Biggest Way To Slow Global Warming? Have Fewer Children

by Valerie Williams
Originally Published: 
Image via Shutterstock

Researchers determined it’s the single most impactful way to slow global warming

Those of us who believe in the very real threats posed by climate change are already making efforts at reducing our carbon footprints by recycling, eating less meat, and biking or walking when possible. As it turns out, the biggest way to stop global warming is a bit more personal — and extreme.

Have fewer children.

The conclusion was reached by researchers at Lund University in Sweden who sought to find the most impactful ways humans could slow global warming through lifestyle changes. The study’s co-author, Kimberly Nicholas, explained on NPR’s Morning Edition that they knew their findings could be difficult for people to digest. “I knew this was a sensitive topic to bring up. Certainly it’s not my place as a scientist to dictate choices for other people. But I do think it is my place to do the analysis and report it fairly.”
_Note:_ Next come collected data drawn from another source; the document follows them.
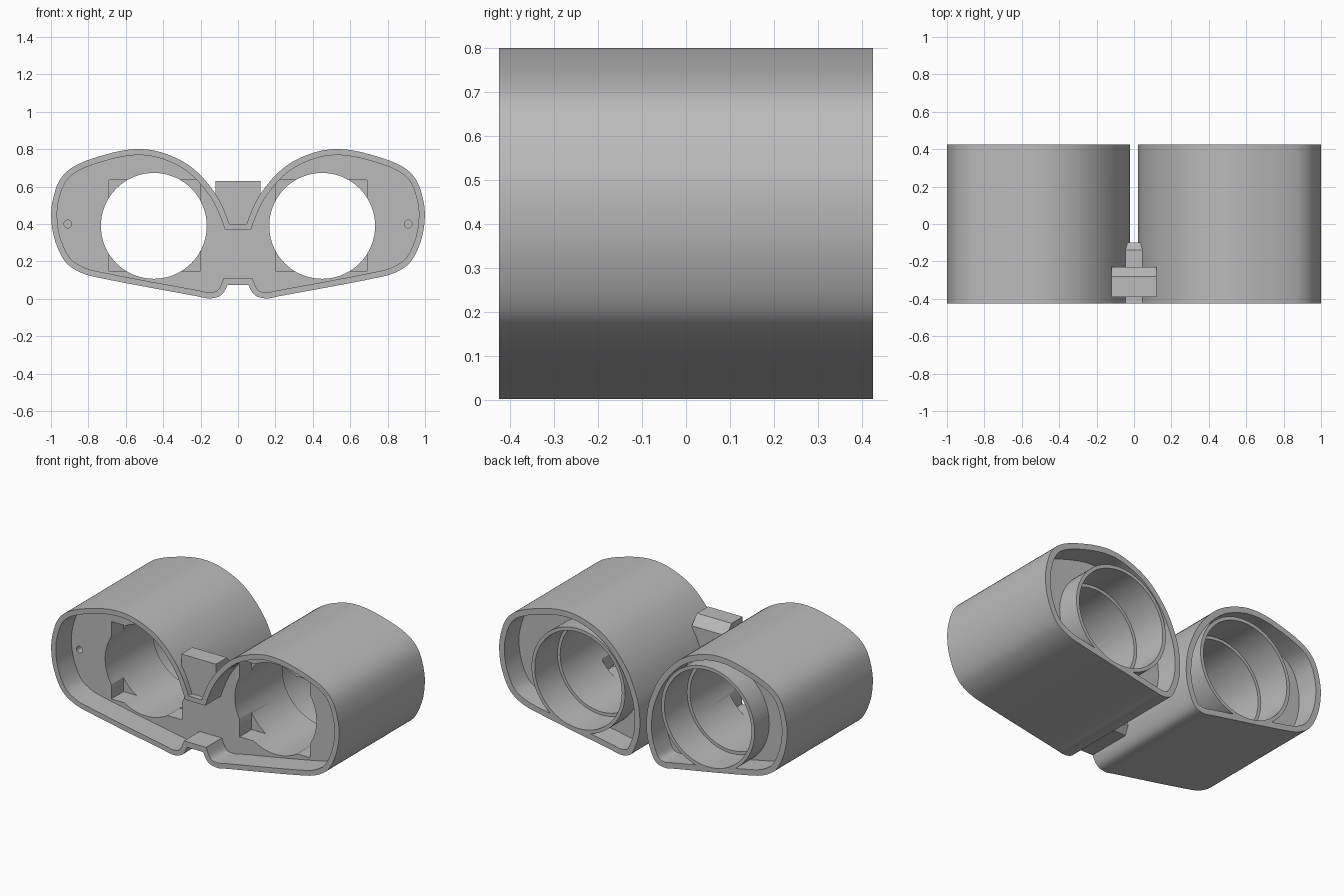
import bpy, bmesh, math
from mathutils import Vector
from mathutils.geometry import interpolate_bezier

cube = bpy.data.objects.get("Cube")
if cube:
    bpy.data.objects.remove(cube, do_unlink=True)

grey = bpy.data.materials.new("plain grey")
grey.use_nodes = True
COLOR = (0.5, 0.5, 0.5, 1)
grey.diffuse_color = COLOR
grey.node_tree.nodes["Principled BSDF"].inputs["Base Color"].default_value = COLOR

FRONT, BACK = -0.425, 0.425
FLOOR_FRONT, FLOOR_BACK = -0.27, 0.28
EYE_X, EYE_Z = 0.45, 0.39


def smooth_loop(points, steps=7):
    """Closed smooth curve through the points."""
    pts = [Vector(p) for p in points]
    n = len(pts)
    tangents = [(pts[(i + 1) % n] - pts[i - 1]).normalized() for i in range(n)]
    loop = []
    for i in range(n):
        a, b = pts[i], pts[(i + 1) % n]
        h = (b - a).length / 3
        loop += interpolate_bezier(a, a + tangents[i] * h, b - tangents[(i + 1) % n] * h, b, steps)[:-1]
    return [Vector((p[0], p[1])) for p in loop]


def inset(loop, d):
    """Shrink a counter-clockwise loop by d."""
    out = []
    for i, p in enumerate(loop):
        t = (loop[(i + 1) % len(loop)] - loop[i - 1]).normalized()
        out.append(p + Vector((-t.y, t.x)) * d)
    return out


def prism(name, loop, start, end, axis="y", side=1):
    """Extrude a 2D loop along y (loop in x,z) or along x (loop in y,z)."""
    bm = bmesh.new()
    place = (lambda u, v, w: (u * side, w, v)) if axis == "y" else (lambda u, v, w: (w, u, v))
    face = bm.faces.new([bm.verts.new(place(p[0], p[1], start)) for p in loop])
    ext = bmesh.ops.extrude_face_region(bm, geom=[face])["geom"]
    shift = Vector((0, end - start, 0)) if axis == "y" else Vector((end - start, 0, 0))
    bmesh.ops.translate(bm, vec=shift, verts=[g for g in ext if isinstance(g, bmesh.types.BMVert)])
    bmesh.ops.recalc_face_normals(bm, faces=bm.faces)
    mesh = bpy.data.meshes.new(name)
    bm.to_mesh(mesh)
    bm.free()
    mesh.materials.append(grey)
    obj = bpy.data.objects.new(name, mesh)
    bpy.context.collection.objects.link(obj)
    return obj


def circle(x, z, r, n=72):
    return [(x + r * math.cos(math.tau * i / n), z + r * math.sin(math.tau * i / n)) for i in range(n)]


def rect(x0, x1, z0, z1):
    return [(x0, z0), (x1, z0), (x1, z1), (x0, z1)]


def combine(target, other, operation):
    """Apply a boolean and drop the second object."""
    mod = target.modifiers.new("cut", "BOOLEAN")
    mod.operation, mod.object, mod.solver = operation, other, "EXACT"
    bpy.context.view_layer.update()
    graph = bpy.context.evaluated_depsgraph_get()
    mesh = bpy.data.meshes.new_from_object(target.evaluated_get(graph))
    target.modifiers.clear()
    target.data = mesh
    bpy.data.objects.remove(other, do_unlink=True)


# Outline of one pod, counter-clockwise in x,z
outline = smooth_loop([
    (0.15, 0.002), (0.21, 0.012), (0.765, 0.117), (0.855, 0.147), (0.925, 0.2), (0.978, 0.31),
    (0.998, 0.42), (0.992, 0.52), (0.95, 0.64), (0.87, 0.712), (0.695, 0.775), (0.55, 0.8),
    (0.417, 0.785), (0.257, 0.71), (0.123, 0.565), (0.046, 0.4), (0.024, 0.28), (0.026, 0.18),
    (0.052, 0.085), (0.09, 0.02)])
front_opening = inset(outline, 0.032)
back_opening = inset(outline, 0.036)

# Two pods, the bridge between them and the mounting block
body = prism("goggle_housing", outline, FRONT, BACK)
combine(body, prism("second_pod", outline, FRONT, BACK, side=-1), "UNION")
bridge_side = [(FRONT, 0.075), (-0.14, 0.075), (-0.1, 0.115), (-0.1, 0.36), (-0.14, 0.4), (FRONT, 0.4)]
combine(body, prism("bridge", bridge_side, -0.062, 0.062, "x"), "UNION")
block_side = [(-0.39, 0.38), (-0.23, 0.38), (-0.23, 0.57), (-0.28, 0.63), (-0.39, 0.63)]
combine(body, prism("mount_block", block_side, -0.12, 0.12, "x"), "UNION")

# Shared front recess across the bridge
combine(body, prism("bridge_recess", rect(-0.1, 0.1, 0.11, 0.37), FRONT - 0.1, FLOOR_FRONT), "DIFFERENCE")

for side in (1, -1):
    # Front recess
    combine(body, prism("front_recess", front_opening, FRONT - 0.1, FLOOR_FRONT, side=side), "DIFFERENCE")
    # Back recess that leaves a lens tube standing
    recess = prism("back_recess", back_opening, FLOOR_BACK, BACK + 0.1, side=side)
    tube = prism("tube", circle(EYE_X, EYE_Z, 0.324), FLOOR_BACK - 0.1, BACK + 0.2, side=side)
    combine(recess, tube, "DIFFERENCE")
    combine(body, recess, "DIFFERENCE")
    # Bore, wider rear bore, square pocket and pin hole
    cuts = [(circle(EYE_X, EYE_Z, 0.283), -0.5, 0.5),
            (circle(EYE_X, EYE_Z, 0.302), 0.2, 0.5),
            (rect(0.2, 0.69, 0.15, 0.635), -0.35, -0.15),
            (circle(0.91, 0.4, 0.021, 20), -0.35, -0.17)]
    for loop, start, end in cuts:
        combine(body, prism("cutter", loop, start, end, side=side), "DIFFERENCE")

# Screw hole in the top of the mounting block
hole = prism("screw_hole", circle(0, 0, 0.021, 20), 0, 0.12)
hole.rotation_euler.x = math.pi / 2
hole.location = (0, -0.35, 0.52)
hole.scale.y = -2
combine(body, hole, "DIFFERENCE")

bpy.ops.object.select_all(action="DESELECT")
body.select_set(True)
bpy.context.view_layer.objects.active = body
bpy.ops.object.shade_smooth_by_angle(angle=math.radians(30))
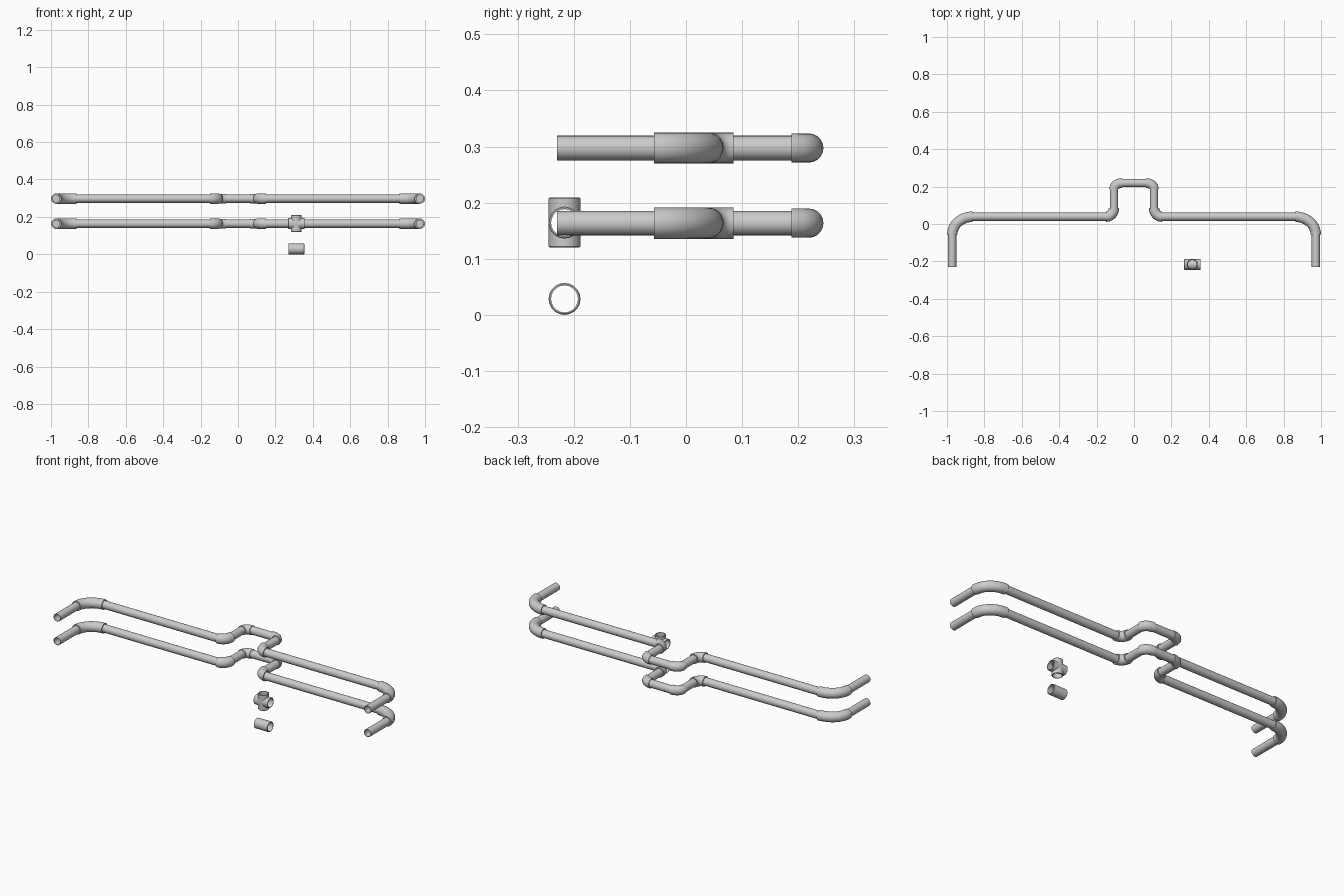
import bpy, bmesh, math
from mathutils import Vector

if "Cube" in bpy.data.objects:
    bpy.data.objects.remove(bpy.data.objects["Cube"])

grey = bpy.data.materials.new("pipe grey")
grey.diffuse_color = (0.6, 0.6, 0.6, 1)
grey.use_nodes = True
grey.node_tree.nodes["Principled BSDF"].inputs["Base Color"].default_value = grey.diffuse_color
N = 20
R_PIPE, R_FIT, R_BORE = 0.022, 0.0278, 0.024


def finish(name, bm):
    bmesh.ops.recalc_face_normals(bm, faces=bm.faces)
    me = bpy.data.meshes.new(name)
    bm.to_mesh(me)
    bm.free()
    me.materials.append(grey)
    ob = bpy.data.objects.new(name, me)
    bpy.context.collection.objects.link(ob)
    smooth(ob)
    return ob


def smooth(ob):
    bpy.ops.object.select_all(action='DESELECT')
    ob.select_set(True)
    bpy.context.view_layer.objects.active = ob
    bpy.ops.object.shade_smooth_by_angle(angle=math.radians(40))


def sweep(name, pts, tans, r, inner=0.0, bevel=0.0):
    """Round tube along pts; inner > 0 makes it hollow, otherwise it is capped."""
    bm = bmesh.new()

    def ring(p, t, rad):
        t = Vector(t).normalized()
        u = t.orthogonal().normalized() if abs(t.z) > 0.9 else Vector((0, 0, 1))
        v = t.cross(u)
        return [bm.verts.new(Vector(p) + rad * (math.cos(a) * u + math.sin(a) * v))
                for a in (2 * math.pi * i / N for i in range(N))]

    path = [(Vector(p), Vector(t).normalized(), r) for p, t in zip(pts, tans)]
    if bevel:
        p, t, _ = path[0]
        q, s, _ = path[-1]
        path = [(p, t, r - bevel), (p + t * bevel, t, r),
                (q - s * bevel, s, r), (q, s, r - bevel)]
    rings = [ring(*k) for k in path]
    if inner:
        rings += [ring(p, t, inner) for p, t, _ in (path[-1], path[0])]
        rings.append(rings[0])
    else:
        bm.faces.new(rings[0])
        bm.faces.new(rings[-1])
    for a, b in zip(rings, rings[1:]):
        for i in range(N):
            j = (i + 1) % N
            bm.faces.new((a[i], a[j], b[j], b[i]))
    return finish(name, bm)


def tube(name, a, b, r, inner=0.0, bevel=0.0):
    d = Vector(b) - Vector(a)
    return sweep(name, [a, b], [d, d], r, inner, bevel)


def elbow(name, a, corner, b, r, steps):
    """Quarter bend from a to b, tangent to the lines meeting at corner."""
    a, c, b = Vector(a), Vector(corner), Vector(b)
    o = a + b - c
    pts, tans = [], []
    for i in range(steps + 1):
        t = math.pi / 2 * i / steps
        pts.append(o + (a - o) * math.cos(t) + (b - o) * math.sin(t))
        tans.append((b - o) * math.cos(t) - (a - o) * math.sin(t))
    return sweep(name, pts, tans, r)


# two identical pipe runs, one above the other, each mirrored left/right
XE, XL, YM, YT = 0.9722, 0.107, 0.039, 0.219
for level, z in (("lower", 0.1635), ("upper", 0.2975)):
    for side, s in (("left", -1), ("right", 1)):
        n = f"{level}_{side}_"
        P = lambda x, y: (s * x, y, z)
        tube(n + "end_pipe", P(XE, -0.23), P(XE, -0.045), R_PIPE, 0.019)
        elbow(n + "end_elbow", P(XE, -0.057), P(XE, YM), P(0.863, YM), R_FIT, 10)
        tube(n + "long_pipe", P(0.875, YM), P(0.14, YM), R_PIPE)
        elbow(n + "loop_lower_elbow", P(0.149, YM), P(XL, YM), P(XL, 0.085), R_FIT, 6)
        tube(n + "loop_leg", P(XL, 0.075), P(XL, 0.195), R_PIPE)
        elbow(n + "loop_upper_elbow", P(XL, 0.188), P(XL, YT), P(0.064, YT), 0.026, 4)
    tube(level + "_loop_top", (-0.07, YT, z), (0.07, YT, z), R_PIPE)

# loose coupling sleeve resting on the ground
FX, FY, RC = 0.312, -0.2165, 0.0285
tube("coupling", (FX - 0.043, FY, RC), (FX + 0.043, FY, RC), RC, R_BORE, 0.002)

# four-way cross fitting: two crossing barrels with both bores cut through
ZC, L = 0.1645, 0.0445
cross = tube("cross_fitting", (FX - L, FY, ZC), (FX + L, FY, ZC), RC, 0, 0.002)
barrel = tube("cross_barrel_helper", (FX, FY, ZC - L), (FX, FY, ZC + L), RC, 0, 0.002)
bore_x = tube("bore_x_helper", (FX - 0.1, FY, ZC), (FX + 0.1, FY, ZC), R_BORE)
bore_z = tube("bore_z_helper", (FX, FY, ZC - 0.1), (FX, FY, ZC + 0.1), R_BORE - 0.0003)
for helper, op in ((barrel, 'UNION'), (bore_x, 'DIFFERENCE'), (bore_z, 'DIFFERENCE')):
    m = cross.modifiers.new(op.lower(), 'BOOLEAN')
    m.operation, m.object, m.solver = op, helper, 'EXACT'
    bpy.context.view_layer.objects.active = cross
    bpy.ops.object.modifier_apply(modifier=m.name)
    bpy.data.objects.remove(helper)
smooth(cross)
The study’s findings conclude that there are four “high-impact” ways people could take action to reduce CO2 gas emissions:

  • Have fewer kids
  • Live without a car
  • Avoid air travel
  • Adapt a meat-free diet

Even if every bulb in your home is energy-efficient, you bike to work, and recycle as much as possible, none of those small changes can come close to the impact of those four lifestyle choices.

And out of those four changes, having less children made the biggest impact. By a lot.

One less child means 58.6 metric ton CO2-equivalent (tCO2e) emission reductions per year. Per year. In a time where people are living longer than ever, it’s easy to see how less people could make a huge longterm difference in global warming.

For comparison’s sake, to help drive the point home, living car-free for a year only saves 2.4 tCO2e per year. So a family could have one less child or 25 people could live car-free for a year to achieve the same effect. Avoiding air travel saves 1.6 tCO2e per year and eating a plant-based diet, just 0.8 tCO2e.

Which isn’t to say small changes don’t add up as far as carbon emissions, especially if those small changes are adopted by a lot of people, but the study proves less humans on earth is the fastest way to slow the effects of global warming.

Nicholas says that around the world, many government resources don’t focus on the big changes that could add up to a significant positive effect. “Something really important we found is that most government recommendations weren’t really talking about what makes the biggest difference, and they weren’t qualifying how big of a difference it made,” she explains.

Just spit balling here, but thinking that government officials suggesting people have fewer kids might not be the most popular policy.

She says the study wasn’t intended to instruct people on their family-planning, but to educate them. “I think the decision to become a parent is a really personal decision. I think the way people relate to it in terms of climate change depends on their view about climate change. If they don’t believe or don’t know the science, I feel like it makes them angry. I think if they do know the science and are overwhelmed by it, they feel guilt or despair.”

It’s hard to imagine factoring in climate change along with everything else a couple has to consider when planning their family size. But it never hurts for people to know that every human being on the planet has the potential to damage it just by existing. Knowing that fact might not motivate most families to have fewer kids, but it could help them stick to more earth-friendly practices in their lives in order to offset their carbon footprints.

As for Nicholas and her own family, she and her fiance have yet to decide if they’re going to have a child. “Because we care so much about climate change, it is a factor we’re considering. But it’s not the only one.”

This article was originally published on